So basically what you're saying is I should continue with what I'm doing now, learn some more songs, and just see where it takes me? I guess my main fear is that I won't progress fast enough to reach my goals for later in life. It feels like every hour I don't practice is another wasted hour. It may sound obsessive, but I've found that music is pretty much what I live for, and when I don't contribute something to that, I'm kind of wasting time. I'm willing to do whatever it takes for me to express myself the way I want, but right now I guess I just need a path to get me there.

That was helpful, thanks.
#7
I know a lot of people won't agree with me but i think learning some new songs would help. Try to learn some songs by those influences of yours and find some common licks that you could possibly incorporate into your own playing. If you pick songs that are a little challenging then you can better your playing at the same time. I personally think it's a win win situation.
“Science cannot solve the ultimate mystery of nature. And that is because, in the last analysis, we ourselves are part of nature and therefore part of the mystery that we are trying to solve.”


-Max Planck

☮∞☯♥
#8
Unless you actually understand how the songs you learn work musically, they
won't be as effective for growing as working on scales and exercises. Exercises
can focus much better on specific techniques, and scales do that as well as help
to organize the fretboard for you. Plus when you're working on scales and a lot
of different scale patterns you're training your ear too, whether you realize it or
not.

If you don't have the patience to do a lot of scale work, learn some songs. Go back
to scales later. You don't have to get the big picture all at once as long as you're
always putting small sections together.

Personaly I do nearly all scale work because that's where I get most of the stuff
I improvise on, but lately I've been learning jazz licks and parts of songs because
I'm new to that stuff.
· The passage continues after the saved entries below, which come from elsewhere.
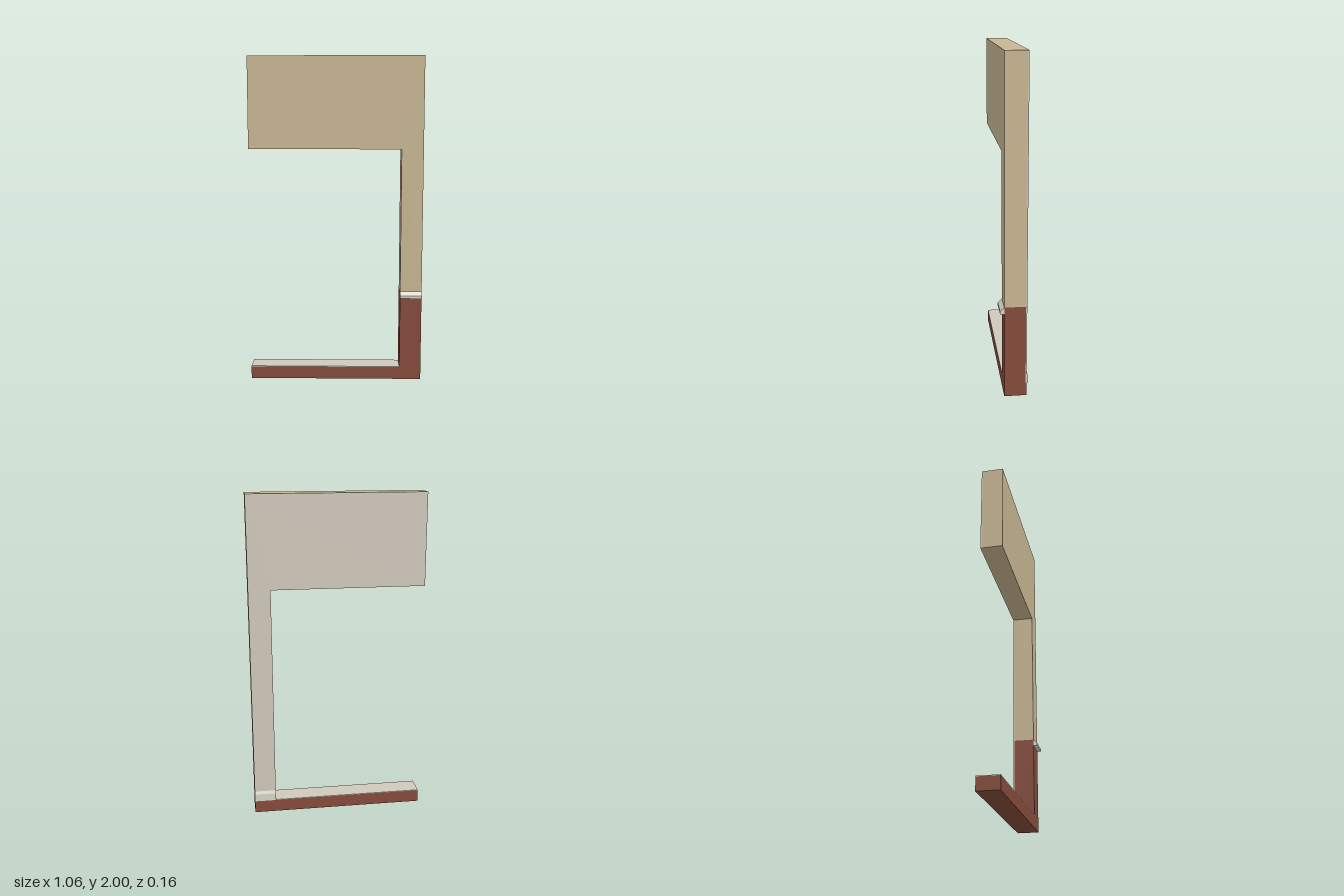
import * as THREE from 'three';

const material = (name, color) => new THREE.MeshStandardMaterial({ name, color });

export function createModel() {
  const group = new THREE.Group();
  const siding = material('tan siding', 0xc8b692);
  const brick = material('red brick', 0x854b3b);
  const plaster = material('off-white plaster', 0xcfc8bb);
  const trim = material('pale trim', 0xd8d5c8);

  const LEFT = 0.532, RIGHT = -0.532, JAMB = 0.399;   // wall ends and inner edge of the post
  const FRONT = 0.057, CORE = -0.069, BACK = -0.075;  // wall depth layers
  const BASE = 0.08, BRICK = 0.565, HEAD = 1.443, TOP = 2;

  const add = (name, geometry, mat) => {
    const mesh = new THREE.Mesh(geometry, mat);
    mesh.name = name;
    group.add(mesh);
  };
  const box = (name, mat, x0, x1, y0, y1, z0, z1) => add(name,
    new THREE.BoxGeometry(x1 - x0, y1 - y0, z1 - z0)
      .translate((x0 + x1) / 2, (y0 + y1) / 2, (z0 + z1) / 2), mat);

  // Upside-down L outline of the wall above a given height, extruded in z
  const wall = (name, mat, bottom, z0, z1) => {
    const outline = [[JAMB, bottom], [LEFT, bottom], [LEFT, TOP], [RIGHT, TOP], [RIGHT, HEAD], [JAMB, HEAD]];
    const shape = new THREE.Shape(outline.map(([x, y]) => new THREE.Vector2(x, y)));
    add(name, new THREE.ExtrudeGeometry(shape, { depth: z1 - z0, bevelEnabled: false }).translate(0, 0, z0), mat);
  };

  // Moulding profile given as [z, y], run across the width of the post
  const moulding = (name, profile) => {
    const shape = new THREE.Shape(profile.map(([z, y]) => new THREE.Vector2(-z, y)));
    const geometry = new THREE.ExtrudeGeometry(shape, { depth: LEFT - JAMB, bevelEnabled: false });
    add(name, geometry.rotateY(Math.PI / 2).translate(JAMB, 0, 0), trim);
  };

  // Sided wall with its plastered inner face
  wall('sidedWall', siding, BRICK, CORE, FRONT);
  wall('innerPlaster', plaster, BASE, BACK, CORE);

  // Brick wainscot on the post and the low brick base
  box('brickPost', brick, JAMB, LEFT, BASE, BRICK, CORE, FRONT);
  box('brickBase', brick, RIGHT, LEFT, 0, BASE - 0.004, BACK, FRONT);
  box('baseCap', plaster, RIGHT, JAMB, BASE - 0.004, BASE, BACK, FRONT);
  box('postFoot', brick, JAMB, LEFT, BASE - 0.004, BASE, BACK, FRONT);

  // Sloped ledge above the brick, and the skirting board behind
  moulding('brickLedge', [[FRONT, 0.524], [0.081, 0.524], [0.081, 0.541], [FRONT, BRICK]]);
  moulding('skirtingBoard', [[BACK, BASE], [BACK, 0.146], [-0.082, 0.128], [-0.082, BASE]]);

  return group;
}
I want to see how stuff is used and it sure helps that, when
I learn a new lick, I can nearly always see the shape of the section of the scale it
came out of. Then I can link different things up and play around with them.